Recurrent Pregnancy Loss
Recurrent pregnancy loss, or RPL, is defined by 2 or more miscarriages before the pregnancy progresses past the 20th week. The losses can be biochemical or clinical losses to be considered as recurrent pregnancy losses.
Different Types of Pregnancy Loss
A clinical pregnancy loss is one where the pregnancy has been diagnosed via ultrasound, with a gestational age of between 5 and 6 weeks. Biochemical pregnancy is one that has been diagnosed through urine or blood tests before disappearing.
What Causes Recurrent Pregnancy Loss
Genetic abnormalities, lifestyle, environmental factors, anatomic conditions, and underlying medical conditions can all cause RPL. All too frequently, there are no definitive answers as to what causes the loss.

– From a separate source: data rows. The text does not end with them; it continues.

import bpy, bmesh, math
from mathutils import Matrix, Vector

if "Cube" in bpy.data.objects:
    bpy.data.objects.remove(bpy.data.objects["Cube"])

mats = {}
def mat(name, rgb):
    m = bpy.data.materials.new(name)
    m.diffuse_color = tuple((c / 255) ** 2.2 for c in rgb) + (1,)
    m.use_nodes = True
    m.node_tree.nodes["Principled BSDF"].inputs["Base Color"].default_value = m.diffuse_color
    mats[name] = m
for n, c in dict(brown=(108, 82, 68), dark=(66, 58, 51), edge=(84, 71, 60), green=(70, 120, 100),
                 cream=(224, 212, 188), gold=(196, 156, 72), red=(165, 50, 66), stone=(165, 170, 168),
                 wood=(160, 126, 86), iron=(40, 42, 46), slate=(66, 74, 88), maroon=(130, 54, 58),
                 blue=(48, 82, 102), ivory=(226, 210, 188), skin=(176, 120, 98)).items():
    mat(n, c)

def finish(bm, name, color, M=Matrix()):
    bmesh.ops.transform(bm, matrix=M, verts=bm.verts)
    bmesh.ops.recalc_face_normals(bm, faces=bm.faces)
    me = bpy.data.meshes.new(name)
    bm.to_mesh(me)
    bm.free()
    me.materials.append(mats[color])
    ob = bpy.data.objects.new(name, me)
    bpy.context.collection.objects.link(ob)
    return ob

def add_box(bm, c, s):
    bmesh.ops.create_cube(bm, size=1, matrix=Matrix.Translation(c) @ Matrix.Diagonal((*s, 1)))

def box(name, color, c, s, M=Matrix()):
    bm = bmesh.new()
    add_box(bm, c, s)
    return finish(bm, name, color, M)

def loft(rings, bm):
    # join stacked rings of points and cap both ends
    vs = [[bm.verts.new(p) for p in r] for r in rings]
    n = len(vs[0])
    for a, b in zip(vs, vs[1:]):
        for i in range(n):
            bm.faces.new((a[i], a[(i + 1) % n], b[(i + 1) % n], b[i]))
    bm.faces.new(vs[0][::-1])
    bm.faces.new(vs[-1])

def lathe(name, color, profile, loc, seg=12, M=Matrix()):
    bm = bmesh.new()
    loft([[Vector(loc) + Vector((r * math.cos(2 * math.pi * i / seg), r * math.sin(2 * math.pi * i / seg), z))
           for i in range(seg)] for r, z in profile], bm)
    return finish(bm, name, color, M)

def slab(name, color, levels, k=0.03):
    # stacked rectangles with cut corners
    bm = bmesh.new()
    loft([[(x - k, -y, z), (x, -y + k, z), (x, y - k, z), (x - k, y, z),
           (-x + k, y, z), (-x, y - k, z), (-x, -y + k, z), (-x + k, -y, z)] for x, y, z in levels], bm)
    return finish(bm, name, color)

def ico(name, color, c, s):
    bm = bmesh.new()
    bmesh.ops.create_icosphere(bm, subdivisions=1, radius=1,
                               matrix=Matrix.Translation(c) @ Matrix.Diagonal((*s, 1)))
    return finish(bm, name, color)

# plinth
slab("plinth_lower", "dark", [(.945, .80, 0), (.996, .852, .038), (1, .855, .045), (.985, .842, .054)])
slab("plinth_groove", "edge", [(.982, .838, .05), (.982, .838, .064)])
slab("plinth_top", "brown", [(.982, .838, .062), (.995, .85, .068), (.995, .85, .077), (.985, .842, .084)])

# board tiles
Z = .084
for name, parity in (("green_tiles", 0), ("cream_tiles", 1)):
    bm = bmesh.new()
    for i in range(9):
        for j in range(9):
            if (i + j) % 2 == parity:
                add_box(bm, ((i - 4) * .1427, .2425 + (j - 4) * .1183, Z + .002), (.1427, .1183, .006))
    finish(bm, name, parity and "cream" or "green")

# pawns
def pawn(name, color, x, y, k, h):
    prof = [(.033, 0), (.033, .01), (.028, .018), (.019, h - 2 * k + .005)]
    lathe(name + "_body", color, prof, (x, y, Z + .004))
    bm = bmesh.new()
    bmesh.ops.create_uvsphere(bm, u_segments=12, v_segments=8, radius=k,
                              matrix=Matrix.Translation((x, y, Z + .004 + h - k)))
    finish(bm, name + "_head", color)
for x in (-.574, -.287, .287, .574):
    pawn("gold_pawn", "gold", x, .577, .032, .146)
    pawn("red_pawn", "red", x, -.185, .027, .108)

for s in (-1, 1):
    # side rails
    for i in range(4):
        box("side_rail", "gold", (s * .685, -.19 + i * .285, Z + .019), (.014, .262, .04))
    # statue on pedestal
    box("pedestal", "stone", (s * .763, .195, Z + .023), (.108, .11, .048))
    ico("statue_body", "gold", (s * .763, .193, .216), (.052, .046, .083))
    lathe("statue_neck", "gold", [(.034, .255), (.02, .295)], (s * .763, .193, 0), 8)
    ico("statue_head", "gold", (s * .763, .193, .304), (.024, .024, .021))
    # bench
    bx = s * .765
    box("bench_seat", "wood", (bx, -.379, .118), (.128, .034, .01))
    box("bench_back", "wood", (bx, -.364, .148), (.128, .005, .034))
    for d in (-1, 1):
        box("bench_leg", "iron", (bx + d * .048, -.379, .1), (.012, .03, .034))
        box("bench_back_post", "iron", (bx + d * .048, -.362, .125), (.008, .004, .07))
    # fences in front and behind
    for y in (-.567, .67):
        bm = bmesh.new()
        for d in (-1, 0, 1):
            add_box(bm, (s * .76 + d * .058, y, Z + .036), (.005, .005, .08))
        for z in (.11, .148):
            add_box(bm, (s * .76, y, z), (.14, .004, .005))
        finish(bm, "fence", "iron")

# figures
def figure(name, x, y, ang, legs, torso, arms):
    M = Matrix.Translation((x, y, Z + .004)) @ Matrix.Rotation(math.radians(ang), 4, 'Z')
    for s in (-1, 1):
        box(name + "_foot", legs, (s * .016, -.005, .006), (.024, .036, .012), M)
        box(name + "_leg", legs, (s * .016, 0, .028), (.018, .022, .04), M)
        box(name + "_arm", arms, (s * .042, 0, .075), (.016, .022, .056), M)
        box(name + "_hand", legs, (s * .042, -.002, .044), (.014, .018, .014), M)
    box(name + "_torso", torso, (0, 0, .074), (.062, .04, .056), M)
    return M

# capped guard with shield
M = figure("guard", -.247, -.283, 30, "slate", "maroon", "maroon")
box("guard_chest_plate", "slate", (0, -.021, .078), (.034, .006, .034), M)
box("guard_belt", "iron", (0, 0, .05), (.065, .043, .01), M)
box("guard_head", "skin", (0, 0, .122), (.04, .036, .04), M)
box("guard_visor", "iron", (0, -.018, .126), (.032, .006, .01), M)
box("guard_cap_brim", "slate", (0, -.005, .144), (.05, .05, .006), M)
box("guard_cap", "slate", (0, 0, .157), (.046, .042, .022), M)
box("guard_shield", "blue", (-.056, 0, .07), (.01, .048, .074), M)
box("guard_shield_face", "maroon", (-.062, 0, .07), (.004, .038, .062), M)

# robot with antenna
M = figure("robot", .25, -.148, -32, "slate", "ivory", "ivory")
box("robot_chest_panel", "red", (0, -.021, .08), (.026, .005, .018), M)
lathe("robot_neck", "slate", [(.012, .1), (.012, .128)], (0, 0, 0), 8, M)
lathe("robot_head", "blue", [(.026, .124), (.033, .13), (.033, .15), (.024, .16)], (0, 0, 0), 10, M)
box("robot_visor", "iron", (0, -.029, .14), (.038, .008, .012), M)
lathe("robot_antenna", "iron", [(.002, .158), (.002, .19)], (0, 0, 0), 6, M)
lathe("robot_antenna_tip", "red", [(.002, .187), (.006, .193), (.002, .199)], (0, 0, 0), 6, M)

Treatment for RPL
The good news is that it is possible to treat many causes of RPL. Although multiple miscarriages can cause stress, up to 80 percent of those who experience 3 miscarriages will go on to have a full-term pregnancy. Don’t let fear of female infertility affect your plans, early intervention can increase the odds of a successful outcome. If you are experiencing RPL, Austin female fertility and Recurrent Pregnancy Loss specialist Dr. Dan Lebovic can help look for and treat the underlying cause, giving you a better chance at a successful pregnancy.
Making some lifestyle changes may be enough to boost female fertility for some women. Both drug use and smoking increase the risk of miscarriage. For some women, lowering the amount of caffeine and alcohol they consume can help as well.
Maintaining a healthy weight is also helpful for maintaining a healthy pregnancy. For those who would benefit from weight loss, healthy food choices and regular exercise not only aid in weight loss but also help with the stressful emotions that often go along with pregnancy loss.
In some cases, RPL is due to genetic issues in one or both parents. A blood test is used to diagnose these issues. If chromosomal issues are found, genetic counseling can help the couple explore their options.
Some women have health conditions that increase the risk of miscarriage. Often, the woman has no prior knowledge of the issue, however, both clotting issues and autoimmune conditions may require treatment with blood thinners to maintain a healthy pregnancy. The treatment may be as simple as low-dose aspirin or may require a more aggressive blood thinner.
Treatment for Other Health Conditions
There are several health conditions that can affect female fertility. An over or under-active thyroid gland, high levels of prolactin, or out-of-balance blood sugar levels can all affect a woman’s ability to maintain a healthy pregnancy. Specific blood tests that check for overall health and hormone levels is often all that is needed to diagnose these cases of female infertility.
Not all cases of female infertility can be treated through lifestyle changes and medications. Some conditions require surgery. The good news is, that once these issues are diagnosed, the treatment is often quick and the recovery time short. Scar tissue and fibroids in the uterus can make it an inhospitable place for the embryo. Once the excess tissue is removed, the likelihood of a successful, full-term pregnancy increases.